4.3 Other relevant issues and debates
Ethical and cultural human rights issues are by no means a priority, for the time being, in the Italian cultural policy making, whose main challenge (see chapter 4.1) is presently to cope with the progressively growing cuts in cultural expenditure (see chapter 4.2.1 and chapter 6).
Besides the downsizing of public expenditure for culture - extensively dealt with in chapter 4.1 – and additional austerity measures adopted by the above mentioned Law 220/2011 on financial stability, there is also a rise in heated debates in cultural circles on their potentially negative effects.
By far the most heated of these debates relates to the suppression of Ente Teatrale Italiano (ETI), the Italian arm's length state institute for the promotion of theatre and dance established in 1942, and actively promoting experimentation and international cultural cooperation in the field.
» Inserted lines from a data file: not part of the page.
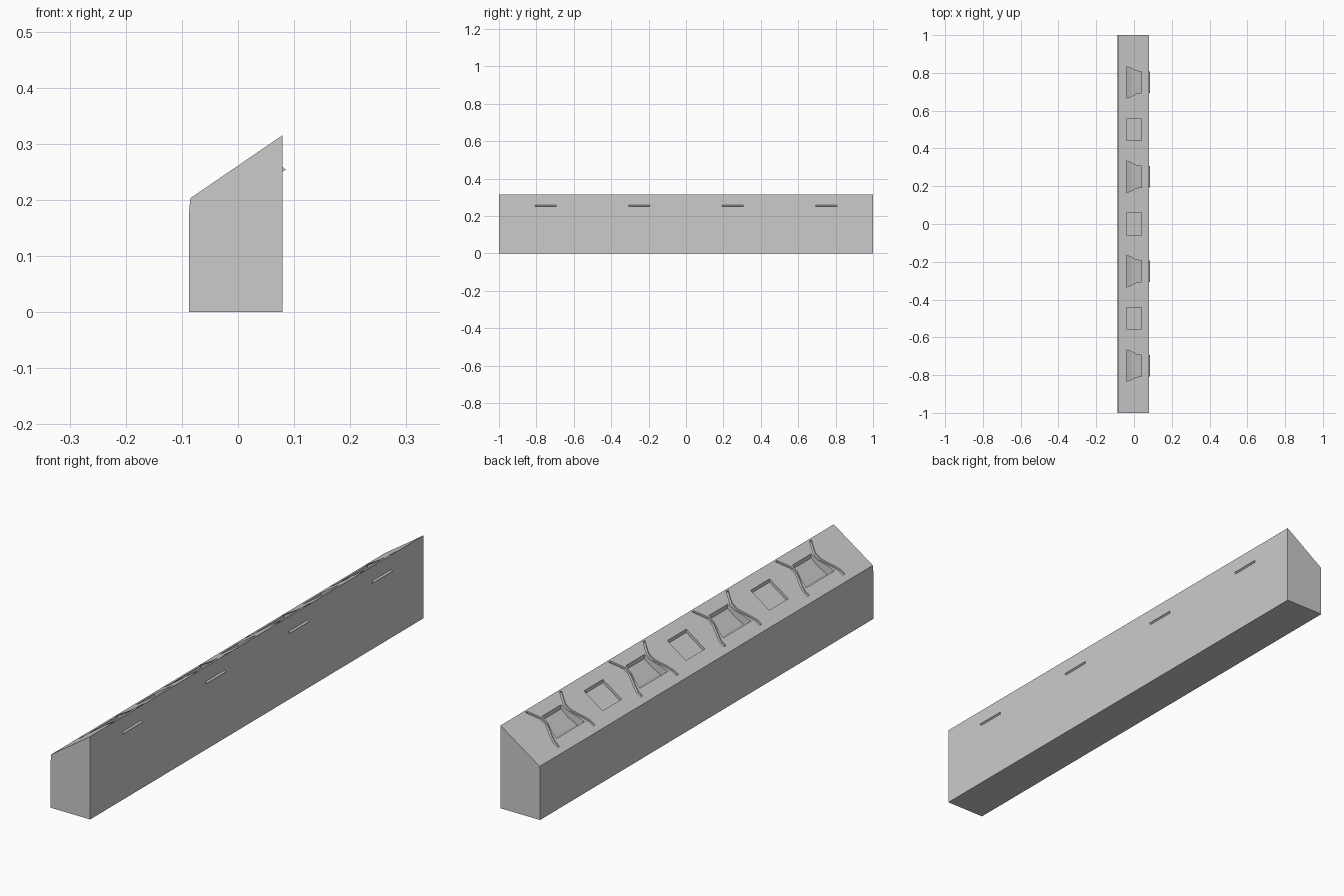
import bpy, bmesh, math

if "Cube" in bpy.data.objects:
    bpy.data.objects.remove(bpy.data.objects["Cube"])


def new_object(name, bm):
    bmesh.ops.recalc_face_normals(bm, faces=bm.faces)
    mesh = bpy.data.meshes.new(name)
    bm.to_mesh(mesh)
    bm.free()
    obj = bpy.data.objects.new(name, mesh)
    bpy.context.collection.objects.link(obj)
    return obj


def prism(bm, profile, y0, y1):
    """Extrude an (x, z) profile along y."""
    a = [bm.verts.new((x, y0, z)) for x, z in profile]
    b = [bm.verts.new((x, y1, z)) for x, z in profile]
    n = len(profile)
    bm.faces.new(a)
    bm.faces.new(b[::-1])
    for i in range(n):
        bm.faces.new((a[i], b[i], b[(i + 1) % n], a[(i + 1) % n]))


def slope_z(x):
    return 0.203 + (x + 0.085) * (0.315 - 0.203) / 0.164


def loft(bm, stations):
    """Box-section cutter under the slope: (x, y_low, y_high, depth)."""
    rings = []
    for x, lo, hi, d in stations:
        z = slope_z(x)
        rings.append([bm.verts.new(p) for p in
                      ((x, lo, z - d), (x, hi, z - d), (x, hi, z + 0.02), (x, lo, z + 0.02))])
    for r, s in zip(rings, rings[1:]):
        for i in range(4):
            j = (i + 1) % 4
            bm.faces.new((r[i], r[j], s[j], s[i]))
    bm.faces.new(rings[0])
    bm.faces.new(rings[-1])


DUCTS = (-0.75, -0.25, 0.25, 0.75)

# Main beam with sloping top
bm = bmesh.new()
prism(bm, [(-0.087, 0), (0.079, 0), (0.079, 0.315), (-0.085, 0.203), (-0.087, 0.18)], -1, 1)
beam = new_object("sloped_beam", bm)

# Cutters for everything sunk into the slope
bm = bmesh.new()
for y in (-0.5, 0, 0.5):
    # Shallow square pocket
    loft(bm, [(x, y - 0.057, y + 0.057, 0.013) for x in (-0.04, 0.039)])
for y in DUCTS:
    # Flared pocket, deepening towards its wide low end
    loft(bm, [(x, y - w, y + w, d) for x, w, d in
              ((-0.04, 0.084, 0.055), (-0.013, 0.074, 0.032), (0.012, 0.060, 0.024),
               (0.039, 0.056, 0.016))])
    # Curved grooves on both sides of it
    for s in (-1, 1):
        path = ((-0.064, 0.107), (-0.045, 0.106), (-0.025, 0.095), (-0.005, 0.081),
                (0.012, 0.071), (0.035, 0.071), (0.055, 0.087), (0.074, 0.103))
        loft(bm, [(x, y + s * c - 0.006, y + s * c + 0.006, 0.006) for x, c in path])
cutter = new_object("recess_cutter", bm)
cutter.hide_render = True

mod = beam.modifiers.new("recesses", 'BOOLEAN')
mod.operation = 'DIFFERENCE'
mod.solver = 'EXACT'
mod.object = cutter
bpy.context.view_layer.objects.active = beam
bpy.ops.object.modifier_apply(modifier=mod.name)
bpy.data.objects.remove(cutter)

# Small triangular catches on the tall side
for i, y in enumerate(DUCTS):
    bm = bmesh.new()
    prism(bm, [(0.078, 0.249), (0.085, 0.254), (0.078, 0.260)], y - 0.057, y + 0.057)
    new_object(f"side_catch_{i + 1}", bm)
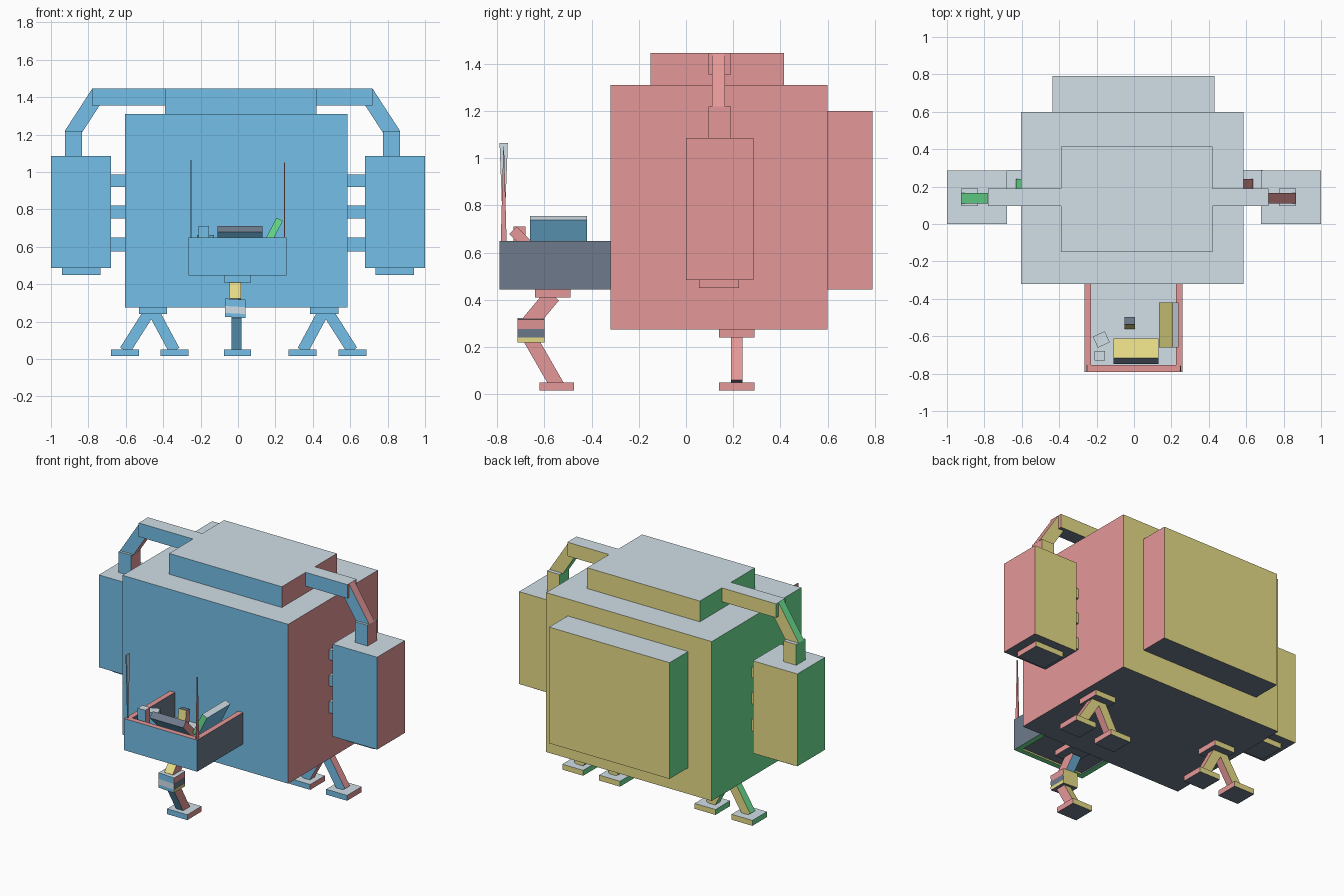
import bpy, math
from mathutils import Euler, Vector

if "Cube" in bpy.data.objects:
    bpy.data.objects.remove(bpy.data.objects["Cube"])

# One colour per box side: left, right, front, back, down, up
def linear(h):
    c = [int(h[i:i + 2], 16) / 255 for i in (0, 2, 4)]
    return [v / 12.92 if v <= 0.04045 else ((v + 0.055) / 1.055) ** 2.4 for v in c] + [1]

MATS = []
for name, code in (("green", "6de494"), ("red", "e49797"), ("blue", "74bfe7"),
                   ("yellow", "e7dd87"), ("slate", "6e7a8c"), ("pale_grey", "d1dfe7")):
    m = bpy.data.materials.new(name)
    m.diffuse_color = linear(code)
    m.use_nodes = True
    m.node_tree.nodes["Principled BSDF"].inputs["Base Color"].default_value = m.diffuse_color
    MATS.append(m)
SIDES = "LRFBDU"
FACES = [(0, 4, 6, 2), (1, 3, 7, 5), (0, 1, 5, 4), (2, 6, 7, 3), (0, 2, 3, 1), (4, 5, 7, 6)]


def box(name, lo, hi, rot=(0, 0, 0), paint=SIDES, taper=(1, 1)):
    """Box between two corners, turned about its centre; taper scales y at bottom, top."""
    lo, hi = Vector(lo), Vector(hi)
    mid, half = (lo + hi) / 2, (hi - lo) / 2
    turn = Euler([math.radians(a) for a in rot]).to_matrix()
    verts = []
    for i in range(8):
        s = [1 if i >> k & 1 else -1 for k in range(3)]
        v = Vector((s[0] * half.x, s[1] * half.y * taper[i >> 2], s[2] * half.z))
        verts.append(mid + turn @ v)
    mesh = bpy.data.meshes.new(name)
    mesh.from_pydata(verts, [], FACES)
    for m in MATS:
        mesh.materials.append(m)
    for p, side in zip(mesh.polygons, paint):
        p.material_index = SIDES.index(side)
    ob = bpy.data.objects.new(name, mesh)
    bpy.context.collection.objects.link(ob)
    return ob


def beam(name, a, b, wx, wy, paint=SIDES):
    """Box running from point a up to point b, tilted in the xz or yz plane."""
    a, b = Vector(a), Vector(b)
    d, mid = b - a, (a + b) / 2
    half = Vector((wx, wy, d.length)) / 2
    rot = (-math.degrees(math.atan2(d.y, d.z)), math.degrees(math.atan2(d.x, d.z)), 0)
    return box(name, mid - half, mid + half, rot, paint)


def span(name, s, x0, x1, y0, y1, z0, z1):
    """Box on side s, with x distances measured outward."""
    xs = sorted((s * x0, s * x1))
    box(name, (xs[0], y0, z0), (xs[1], y1, z1))


# Main hull
box("body", (-.605, -.32, .275), (.585, .60, 1.31))
box("roof_block", (-.39, -.15, 1.31), (.42, .415, 1.445))
box("back_pack", (-.435, .60, .445), (.43, .79, 1.20))

# Side pods with connectors and roof arms
for s, side in ((-1, "left"), (1, "right")):
    off = 0 if s < 0 else -.06
    span(side + "_pod", s, .68, 1.0, 0, .285, .485, 1.085)
    span(side + "_pod_foot", s, .735, .94, .055, .225, .45, .485)
    for z0, z1 in ((.575, .65), (.75, .82), (.92, .985)):
        span(side + "_connector", s, .58, .68, .10, .19, z0, z1)
    span(side + "_arm", s, .39, .78 + off, .095, .19, 1.355, 1.445)
    span(side + "_arm_post", s, .835 + off, .925 + off, .095, .19, 1.085, 1.22)
    beam(side + "_arm_brace", (s * (.891 + off), .138, 1.198), (s * (.745 + off), .138, 1.423), .082, .055)

# Rear legs, each with two splayed struts
for s, side in ((-1, "left"), (1, "right")):
    g = 0 if s < 0 else .006
    span(side + "_hip", s, .38 + g, .53 + g, .14, .29, .24, .275)
    for x_foot, x_top in ((.605, .475), (.34, .45)):
        beam(side + "_strut", (s * (x_foot + g), .215, .045), (s * (x_top + g), .215, .25), .06, .05)
        span(side + "_foot", s, x_foot - .075 + g, x_foot + .075 + g, .14, .29, .015, .05)

# Front leg
box("front_hip", (-.075, -.64, .41), (.07, -.49, .445))
beam("front_thigh", (-.015, -.665, .30), (-.015, -.565, .42), .06, .07, "LRBFUD")
for z0, z1, paint in ((.28, .32, "LRFBDU"), (.243, .28, "UDUBDU"), (.222, .243, "LBFBDU")):
    box("front_knee", (-.07, -.715, z0), (.04, -.60, z1), (0, 3, 0), paint)
beam("front_shin", (-.008, -.545, .035), (-.008, -.66, .235), .052, .06)
box("front_foot", (-.075, -.62, .015), (.07, -.475, .05))

# Open cockpit tray
WALL = "UDFBLR"
box("tray_front", (-.265, -.79, .445), (.26, -.755, .65), paint=WALL)
box("tray_left", (-.265, -.755, .445), (-.23, -.32, .65), paint=WALL)
box("tray_right", (.225, -.755, .445), (.26, -.32, .65), paint=WALL)
box("tray_floor", (-.23, -.755, .455), (.225, -.32, .49))

# Cockpit fittings
box("side_panel", (.168, -.66, .60), (.206, -.42, .755), (0, 27, 0), "BFLRDU")
box("console", (-.11, -.755, .62), (.13, -.605, .665), (-45, 0, 0), "LRDUFB")
box("lever", (-.21, -.73, .49), (-.155, -.68, .71))
box("switch_box", (-.21, -.65, .49), (-.14, -.585, .662), (0, 0, 25))
box("control_stick", (-.05, -.55, .49), (.005, -.51, .675), (-8, 0, 0), "LRBFUD")

# Thin blades at the tray corners
box("right_blade", (.245, -.79, .65), (.252, -.755, 1.05), paint="RRRRRR", taper=(.7, .08))
box("left_blade", (-.255, -.79, .65), (-.248, -.755, 1.065), paint="RUFBDU", taper=(.1, 1))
Following the suppression, ETI's staff has been transferred to MiBAC's DG for the Performing Arts, whereas its three theatres were put on the market: Teatro La Pergola, in Florence, became a foundation owned by the municipality itself and by a banking foundation; Teatro Quirino, in Rome, was privatised; when the third theatre, Teatro Valle (the oldest theatre in Rome, founded in 1727), was due to be privatised as well, many theatre people – actors, directors, musicians, and the whole Roman theatre community – fiercely opposed that decision by occupying the theatre in June 2011. The occupation has been ongoing for a year, during which the theatre was able to offer its fans hundreds of theatre, music, dance, and film performances, thanks to the solidarity expressed by the arts community, performing for free. Peter Stein, Anatoly Vasiliev, Dario Fo, Franca Rame, Nanni Moretti have been among the many artists performing on the Valle's stage.
Meanwhile, a new juridical status – a foundation, with the name Fondazione Teatro Valle Bene Comune (Foundation Teatro Valle Common Good) – is being planned for the occupied theatre. The related movement is fully in line with several, new movements of citizens currently growing in our country with a view to supporting the establishment of a new category of goods with a special status: the common goods / "beni comuni" (the most important of these goods being water, also threatened by privatisation in Italy).
The fate of Teatro Valle is still uncertain, also depending on the availability of the financial resources needed for the ordinary management of the proposed foundation: the collection of money and donations is, in fact, lagging behind (only half of the needed financial resources has been reached). Meanwhile, though, the contagion has spread to other theatres – mainly in southern Italy – which have also been occupied.